"Haven demand plays well when gold is cheap, but it's no longer cheap," said Justin Smirk, a senior economist in Sydney at Westpac Banking and the second most-accurate forecaster tracked by Bloomberg over the past two years.
"I'm a little surprised by the volatility in the market, but it really doesn't change my overall view," Smirk said. He anticipates a slide through the year to a fourth-quarter average of $1,020.
Credit Agricole CIB said in a 17 January note to clients: "... Despite the firmer tone to risk, gold prices have continued their ascent, closing above their 200 day moving average at the end of last week.
"We don't expect the rally in gold prices to be sustained. Some market consolidation is likely [on 17 February] with a lack of key data releases and a US holiday (President's Day) keeping activity subdued."
Bullion's gains will "run out of steam" without a "more meaningful shift" in investor sentiment, Suki Cooper, a New York-based Barclays analyst said in a 14 February note to clients.

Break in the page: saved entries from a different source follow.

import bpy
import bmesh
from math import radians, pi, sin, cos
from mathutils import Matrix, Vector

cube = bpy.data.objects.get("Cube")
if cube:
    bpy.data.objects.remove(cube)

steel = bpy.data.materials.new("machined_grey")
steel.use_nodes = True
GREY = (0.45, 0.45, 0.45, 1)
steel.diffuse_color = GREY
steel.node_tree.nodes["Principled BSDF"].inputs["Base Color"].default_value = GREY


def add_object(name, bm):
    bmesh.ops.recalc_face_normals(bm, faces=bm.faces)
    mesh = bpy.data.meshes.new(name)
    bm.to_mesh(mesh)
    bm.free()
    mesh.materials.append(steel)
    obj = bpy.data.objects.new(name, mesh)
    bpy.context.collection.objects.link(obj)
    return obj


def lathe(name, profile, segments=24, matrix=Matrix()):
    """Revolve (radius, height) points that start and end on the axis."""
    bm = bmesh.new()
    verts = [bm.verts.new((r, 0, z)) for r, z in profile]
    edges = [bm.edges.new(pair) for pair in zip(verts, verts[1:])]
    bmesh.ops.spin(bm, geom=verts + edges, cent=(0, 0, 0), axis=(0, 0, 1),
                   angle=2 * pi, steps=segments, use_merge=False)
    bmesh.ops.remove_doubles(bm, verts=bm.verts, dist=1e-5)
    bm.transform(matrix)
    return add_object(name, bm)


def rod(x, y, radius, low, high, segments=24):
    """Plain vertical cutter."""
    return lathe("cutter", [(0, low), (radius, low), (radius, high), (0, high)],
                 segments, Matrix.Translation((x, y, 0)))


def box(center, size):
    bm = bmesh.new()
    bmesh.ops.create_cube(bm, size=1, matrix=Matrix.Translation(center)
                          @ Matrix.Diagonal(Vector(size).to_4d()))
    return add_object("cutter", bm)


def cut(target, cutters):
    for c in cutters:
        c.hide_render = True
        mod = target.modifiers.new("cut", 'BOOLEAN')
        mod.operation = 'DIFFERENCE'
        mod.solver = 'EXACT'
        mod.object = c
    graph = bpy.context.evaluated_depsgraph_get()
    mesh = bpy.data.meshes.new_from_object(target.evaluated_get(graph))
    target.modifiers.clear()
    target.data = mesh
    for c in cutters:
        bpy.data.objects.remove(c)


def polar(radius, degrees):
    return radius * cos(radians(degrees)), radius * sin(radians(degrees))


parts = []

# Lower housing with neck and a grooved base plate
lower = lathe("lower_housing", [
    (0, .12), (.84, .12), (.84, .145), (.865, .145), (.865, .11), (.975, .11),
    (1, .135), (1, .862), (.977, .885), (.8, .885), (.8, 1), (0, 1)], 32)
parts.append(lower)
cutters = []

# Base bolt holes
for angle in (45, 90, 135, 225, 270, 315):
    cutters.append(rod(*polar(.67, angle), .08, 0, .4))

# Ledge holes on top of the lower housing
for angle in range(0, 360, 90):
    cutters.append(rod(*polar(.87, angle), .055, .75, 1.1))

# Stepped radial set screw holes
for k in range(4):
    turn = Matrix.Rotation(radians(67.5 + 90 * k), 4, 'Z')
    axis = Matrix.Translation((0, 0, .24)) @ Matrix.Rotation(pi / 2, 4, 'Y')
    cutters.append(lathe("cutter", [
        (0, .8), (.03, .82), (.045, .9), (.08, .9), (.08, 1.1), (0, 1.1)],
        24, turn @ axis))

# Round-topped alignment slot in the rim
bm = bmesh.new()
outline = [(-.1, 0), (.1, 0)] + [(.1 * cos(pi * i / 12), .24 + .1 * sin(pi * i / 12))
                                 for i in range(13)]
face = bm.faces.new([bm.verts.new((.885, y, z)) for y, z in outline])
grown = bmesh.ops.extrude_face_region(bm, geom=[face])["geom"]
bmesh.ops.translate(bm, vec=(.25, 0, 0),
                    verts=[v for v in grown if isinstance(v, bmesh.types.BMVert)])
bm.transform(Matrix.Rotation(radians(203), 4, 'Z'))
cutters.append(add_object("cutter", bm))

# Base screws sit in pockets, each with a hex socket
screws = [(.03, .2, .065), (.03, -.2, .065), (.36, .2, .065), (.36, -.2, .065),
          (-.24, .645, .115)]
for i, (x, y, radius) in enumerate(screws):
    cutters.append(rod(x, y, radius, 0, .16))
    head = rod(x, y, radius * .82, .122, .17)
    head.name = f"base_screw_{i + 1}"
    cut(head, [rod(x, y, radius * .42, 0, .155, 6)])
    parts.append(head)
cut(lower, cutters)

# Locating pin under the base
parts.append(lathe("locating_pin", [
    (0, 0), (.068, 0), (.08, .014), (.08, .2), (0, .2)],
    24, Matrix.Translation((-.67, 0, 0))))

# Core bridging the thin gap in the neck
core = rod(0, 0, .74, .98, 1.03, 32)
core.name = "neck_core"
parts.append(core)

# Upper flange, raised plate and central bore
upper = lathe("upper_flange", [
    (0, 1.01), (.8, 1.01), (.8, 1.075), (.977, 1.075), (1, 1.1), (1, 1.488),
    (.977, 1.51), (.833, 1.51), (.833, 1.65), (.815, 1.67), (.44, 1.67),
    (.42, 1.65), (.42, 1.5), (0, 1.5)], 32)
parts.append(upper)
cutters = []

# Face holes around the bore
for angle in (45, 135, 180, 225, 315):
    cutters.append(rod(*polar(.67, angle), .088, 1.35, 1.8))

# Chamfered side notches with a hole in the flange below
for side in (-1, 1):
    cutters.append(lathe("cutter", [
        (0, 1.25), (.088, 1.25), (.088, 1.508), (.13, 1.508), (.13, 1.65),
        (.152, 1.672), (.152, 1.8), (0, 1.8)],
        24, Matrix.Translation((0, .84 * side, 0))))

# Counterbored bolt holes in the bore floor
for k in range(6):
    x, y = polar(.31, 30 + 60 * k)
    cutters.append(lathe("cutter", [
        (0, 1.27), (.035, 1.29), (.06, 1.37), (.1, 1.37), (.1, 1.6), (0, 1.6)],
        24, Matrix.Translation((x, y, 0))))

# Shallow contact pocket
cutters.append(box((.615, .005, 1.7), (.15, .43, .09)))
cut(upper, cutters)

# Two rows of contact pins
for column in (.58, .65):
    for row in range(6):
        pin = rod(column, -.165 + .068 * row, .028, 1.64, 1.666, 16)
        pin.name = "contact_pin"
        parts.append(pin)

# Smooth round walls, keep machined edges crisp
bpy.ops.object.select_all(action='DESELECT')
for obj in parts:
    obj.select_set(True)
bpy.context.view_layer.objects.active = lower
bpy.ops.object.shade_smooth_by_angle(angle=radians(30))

Gold futures rose 9.7% through 14 February, bouncing back from the biggest annual drop in over three decades, and struck a three-month high. Holdings in exchange-traded products backed by bullion increased by 3.2 metric tonnes last week, the most since December 2012, after slumping 869.1 tonnes in 2013 when prices crashed 28%.
Goldman Sachs analysts led by Jeffrey Currie, the head of commodities research in New York, said in a 12 February report that gold would "grind lower" as US growth improves, reaffirming a forecast for prices to hover at $1,050 by the end of the year.
The likelihood of weakening currencies in emerging-market economies will increase the risk of further declines for gold, "given the price-sensitive nature of jewellery demand in local currency terms," Goldman said in its report last week.
The Indian rupee has depreciated by 12% against the US dollar over the past 12 months.
Gold prices are expected to extend their 2014 recovery and hit $1,400 an ounce later in the year, the highest since September, according to analysts at Citi Futures and RBC Wealth Management.
Prices settled above the 100-day moving average for a second straight session on 11 February, a first since October.
Gold futures for delivery in April rose 1.2% on 11 February to $1,289.80, capping a fifth session of gains. The 100-day moving average is near $1,270.71.
The precious metal has also closed above its 50-day gauge in every session since 23 January.
That pattern indicated prices would rally 8.5% by the end of March 2014, said Sterling Smith of Citi Futures.
Prices would reach $1,400 by the end of 2014 if open interest, or the number of contracts outstanding, was to rise, said George Gero, a vice president at RBC Wealth Management.
Prices began to rebound last month on indications that physical demand in Asia, the biggest gold consumer, had risen.
China imported 1,158 tonnes of gold through Hong Kong in 2013, more than double its 2012 total; and also imported gold through Shanghai but those numbers are not available.
Meanwhile, domestic production rose over 6% to 428.16 tonnes in 2013, the China Gold Association (CGA) said on 10 February. Gold consumption in China, now the world's largest gold consumer, hovered at a record 1,176.4 tonnes last year.
Deutsche Bank, in a 31 January report, said "powerful physical flows" to China and India and the probability of a weaker dollar were supporting gold.
Meanwhile, the UK's Royal Mint said on 8 January it ran out of 2014 Sovereign gold coins, and mints the world over reported a surge in coin sales.
Morgan Stanley analysts including Joel Crane forecast "more pain to come" for gold investors in a 22 January report. The bank has cut its 2014 target by 12% to $1,160.
The 28% drop in prices in 2013 was the biggest in 32 years.
Bullion soared more than 500% in the 12 consecutive years of gains through 2012. The metal struck a record high $1,923.70 in September 2011.